Problem to work on:
The answer must consist of each line of the records below that contains the string "spline".

Source information:

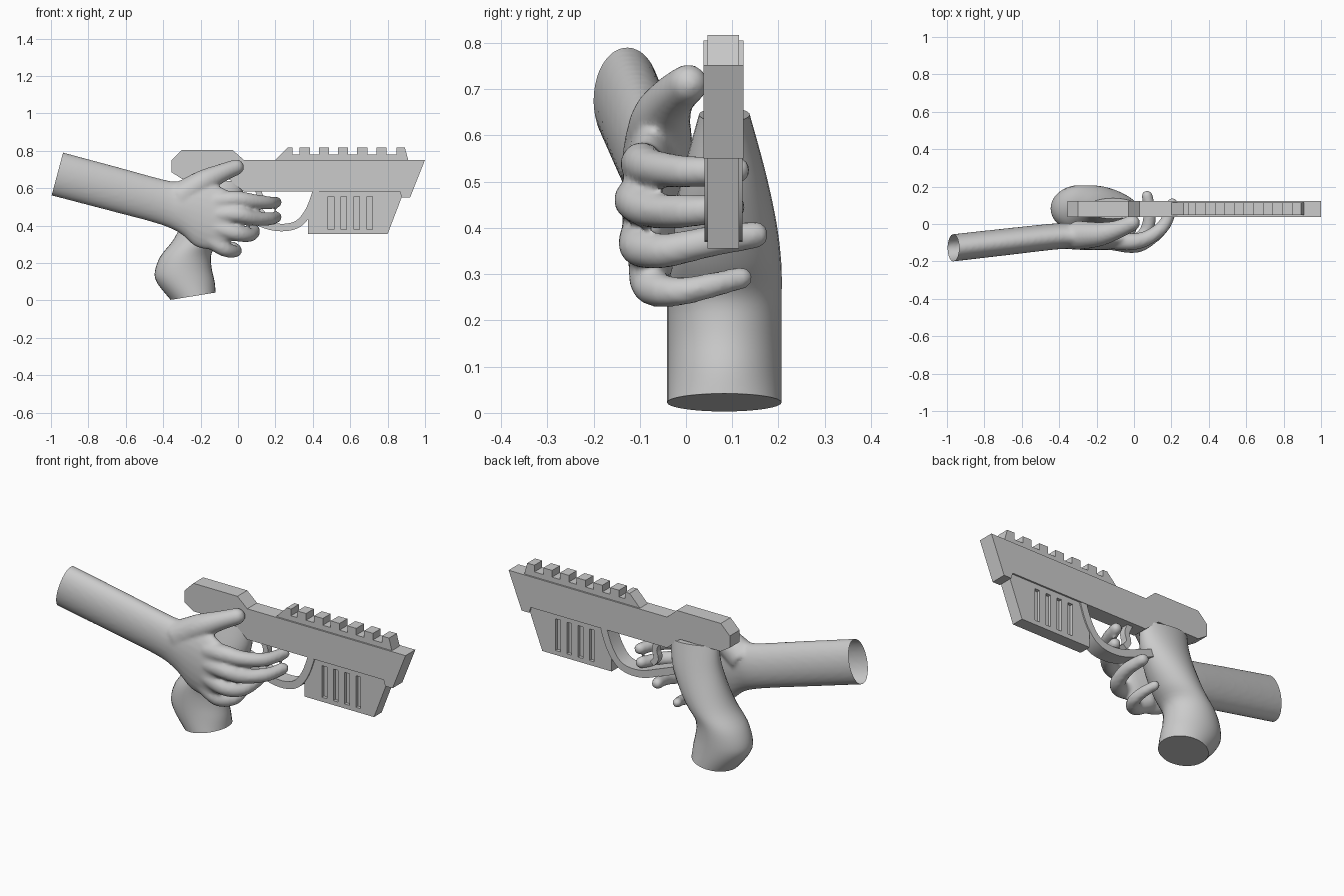
import bpy, bmesh
from math import sin, cos, pi, radians
from mathutils import Vector

if "Cube" in bpy.data.objects:
    bpy.data.objects.remove(bpy.data.objects["Cube"])

GUN_Y = 0.081


def spline(keys, steps=5):
    """Catmull-Rom interpolation through tuples of any length."""
    k = [keys[0]] + list(keys) + [keys[-1]]
    out = []
    for i in range(1, len(k) - 2):
        for s in range(steps):
            t = s / steps
            out.append(tuple(
                0.5 * (2 * b + (c - a) * t + (2 * a - 5 * b + 4 * c - d) * t * t
                       + (3 * b - a - 3 * c + d) * t ** 3)
                for a, b, c, d in zip(k[i - 1], k[i], k[i + 1], k[i + 2])))
    return out + [tuple(keys[-1])]


def finish(name, bm, smooth=None):
    bmesh.ops.recalc_face_normals(bm, faces=bm.faces)
    me = bpy.data.meshes.new(name)
    bm.to_mesh(me)
    bm.free()
    ob = bpy.data.objects.new(name, me)
    bpy.context.collection.objects.link(ob)
    if smooth:
        activate(ob)
        bpy.ops.object.shade_smooth_by_angle(angle=radians(smooth))
    return ob


def activate(ob):
    bpy.ops.object.select_all(action='DESELECT')
    ob.select_set(True)
    bpy.context.view_layer.objects.active = ob


def prism(name, pts, half, smooth=None):
    """Side profile (x, z) extruded across the gun's thickness."""
    bm = bmesh.new()
    f = bm.faces.new([bm.verts.new((x, GUN_Y - half, z)) for x, z in pts])
    ext = bmesh.ops.extrude_face_region(bm, geom=[f])['geom']
    bmesh.ops.translate(bm, vec=(0, 2 * half, 0),
                        verts=[v for v in ext if isinstance(v, bmesh.types.BMVert)])
    return finish(name, bm, smooth)


def loft(bm, rings, n=24):
    """Skin elliptical rings (centre, u, v) with capped ends."""
    loops = []
    for c, u, v in rings:
        loops.append([bm.verts.new(Vector(c) + Vector(u) * cos(2 * pi * i / n)
                                   + Vector(v) * sin(2 * pi * i / n)) for i in range(n)])
    for a, b in zip(loops, loops[1:]):
        for i in range(n):
            j = (i + 1) % n
            bm.faces.new((a[i], a[j], b[j], b[i]))
    bm.faces.new(loops[0])
    bm.faces.new(loops[-1])


def finger(bm, keys):
    """Round tapered tube through (x, y, z, radius) with a domed tip."""
    pts = spline(keys, 6)
    rings = []
    for i, p in enumerate(pts):
        a, b = pts[max(i - 1, 0)], pts[min(i + 1, len(pts) - 1)]
        d = (Vector(b[:3]) - Vector(a[:3])).normalized()
        u = d.cross(Vector((0.1, 0.2, 1))).normalized()
        v = d.cross(u)
        rings.append((Vector(p[:3]), u * p[3], v * p[3]))
    r = pts[-1][3]
    for t in (0.4, 0.8, 1.15, 1.45):
        rings.append((Vector(pts[-1][:3]) + d * r * sin(t), u * r * cos(t), v * r * cos(t)))
    loft(bm, rings, 16)


# Receiver and barrel
prism("gun_body", [(-0.355, 0.685), (-0.355, 0.75), (-0.30, 0.805), (-0.03, 0.805),
                   (0.03, 0.752), (1.0, 0.752), (0.92, 0.55), (0.875, 0.55),
                   (0.865, 0.582), (0.03, 0.582), (-0.05, 0.65), (-0.30, 0.65)], 0.043)

# Toothed top rail
rail = [(0.195, 0.745), (0.265, 0.817), (0.292, 0.817), (0.292, 0.78)]
for i in range(5):
    x = 0.33 + i * 0.1025
    rail += [(x, 0.78), (x, 0.817), (x + 0.054, 0.817), (x + 0.054, 0.78)]
rail += [(0.848, 0.78), (0.848, 0.817), (0.892, 0.817), (0.912, 0.745)]
prism("top_rail", rail, 0.034)

# Foregrip block with recessed slots on both sides
block = prism("foregrip", [(0.43, 0.59), (0.375, 0.47), (0.375, 0.355),
                           (0.80, 0.355), (0.89, 0.59)], 0.034)
bm = bmesh.new()
for i in range(4):
    for side in (-1, 1):
        vs = bmesh.ops.create_cube(bm, size=1)['verts']
        bmesh.ops.scale(bm, vec=(0.03, 0.04, 0.175), verts=vs)
        bmesh.ops.translate(bm, vec=(0.497 + i * 0.069, GUN_Y + side * 0.036, 0.467), verts=vs)
cutter = finish("slot_cutter", bm)
cutter.hide_render = True
mod = block.modifiers.new("slots", 'BOOLEAN')
mod.object = cutter
mod.operation = 'DIFFERENCE'
activate(block)
bpy.ops.object.modifier_apply(modifier=mod.name)
bpy.data.objects.remove(cutter)


def band(name, keys, w, half):
    """Curved strip of width w following a side-view path."""
    p = [Vector(q) for q in spline(keys, 4)]
    left, right = [], []
    for i, q in enumerate(p):
        d = (p[min(i + 1, len(p) - 1)] - p[max(i - 1, 0)]).normalized()
        nrm = Vector((-d.y, d.x)) * w / 2
        left.append(q + nrm)
        right.append(q - nrm)
    prism(name, left + right[::-1], half, 35)


# Trigger guard and trigger
band("trigger_guard", [(0.42, 0.585), (0.385, 0.49), (0.335, 0.42), (0.27, 0.392),
                       (0.18, 0.395), (0.08, 0.43), (-0.05, 0.48)], 0.04, 0.041)
band("trigger", [(0.10, 0.60), (0.125, 0.54), (0.115, 0.49), (0.14, 0.455)], 0.03, 0.018)

# Pistol grip: rear point, front point, half width
grip_keys = [(-0.36, 0.003, -0.12, 0.042, 0.124), (-0.43, 0.09, -0.125, 0.10, 0.124),
             (-0.445, 0.15, -0.142, 0.18, 0.124), (-0.415, 0.235, -0.14, 0.255, 0.124),
             (-0.345, 0.325, -0.085, 0.325, 0.123), (-0.30, 0.42, -0.03, 0.41, 0.112),
             (-0.265, 0.54, 0.015, 0.51, 0.088), (-0.255, 0.66, 0.03, 0.63, 0.055)]
bm = bmesh.new()
loft(bm, [(((a + c) / 2, GUN_Y + 0.002, (b + d) / 2), ((c - a) / 2, 0, (d - b) / 2), (0, h, 0))
          for a, b, c, d, h in spline(grip_keys, 4)], 32)
finish("pistol_grip", bm, 40)

# Forearm and palm: centre, tall axis, half thickness
arm_keys = [(-1.06, -0.137, 0.701, 0.03, 0.116, 0.073),
            (-0.963, -0.127, 0.675, 0.03, 0.116, 0.073),
            (-0.68, -0.095, 0.60, 0.03, 0.115, 0.072),
            (-0.40, -0.065, 0.525, 0.03, 0.115, 0.07),
            (-0.30, -0.068, 0.50, 0.01, 0.142, 0.07),
            (-0.18, -0.075, 0.455, 0.04, 0.17, 0.064),
            (-0.06, -0.085, 0.42, 0.04, 0.15, 0.05),
            (-0.01, -0.085, 0.42, 0.035, 0.12, 0.03)]
bm = bmesh.new()
loft(bm, [((x, y, z), (ux, 0, uz), (0, h, 0)) for x, y, z, ux, uz, h in spline(arm_keys, 5)])

# Thumb and fingers
finger(bm, [(-0.31, -0.06, 0.55, 0.08), (-0.19, -0.055, 0.63, 0.066),
            (-0.09, -0.03, 0.68, 0.05), (-0.01, 0.005, 0.712, 0.043)])
finger(bm, [(-0.12, -0.085, 0.53, 0.05), (-0.01, -0.095, 0.54, 0.046),
            (0.08, -0.07, 0.53, 0.04), (0.165, 0.0, 0.522, 0.035), (0.205, 0.11, 0.525, 0.03)])
finger(bm, [(-0.12, -0.09, 0.46, 0.05), (0.0, -0.11, 0.46, 0.046),
            (0.08, -0.08, 0.44, 0.04), (0.165, 0.0, 0.435, 0.035), (0.205, 0.10, 0.445, 0.03)])
finger(bm, [(-0.12, -0.09, 0.39, 0.05), (-0.01, -0.10, 0.36, 0.044),
            (0.06, -0.05, 0.35, 0.038), (0.085, 0.05, 0.37, 0.034), (0.07, 0.15, 0.385, 0.03)])
finger(bm, [(-0.15, -0.075, 0.33, 0.05), (-0.07, -0.075, 0.275, 0.042),
            (-0.015, -0.02, 0.262, 0.032), (-0.01, 0.05, 0.275, 0.028), (-0.03, 0.12, 0.292, 0.025)])
hand = finish("hand_and_forearm", bm)

# Fuse the hand into one soft skin
mod = hand.modifiers.new("fuse", 'REMESH')
mod.mode = 'VOXEL'
mod.voxel_size = 0.01
soft = hand.modifiers.new("soften", 'SMOOTH')
soft.iterations = 6
activate(hand)
bpy.ops.object.modifier_apply(modifier=mod.name)
bpy.ops.object.modifier_apply(modifier=soft.name)

# Cut the forearm open at its end
bm = bmesh.new()
bm.from_mesh(hand.data)
bmesh.ops.bisect_plane(bm, geom=bm.verts[:] + bm.edges[:] + bm.faces[:],
                       plane_co=(-0.966, -0.127, 0.675), plane_no=(-0.966, 0, 0.257),
                       clear_outer=True)
bm.to_mesh(hand.data)
bm.free()
bpy.ops.object.shade_smooth_by_angle(angle=radians(60))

Solution to the exercise:
def spline(keys, steps=5):
    pts = spline(keys, 6)
    p = [Vector(q) for q in spline(keys, 4)]
          for a, b, c, d, h in spline(grip_keys, 4)], 32)
loft(bm, [((x, y, z), (ux, 0, uz), (0, h, 0)) for x, y, z, ux, uz, h in spline(arm_keys, 5)])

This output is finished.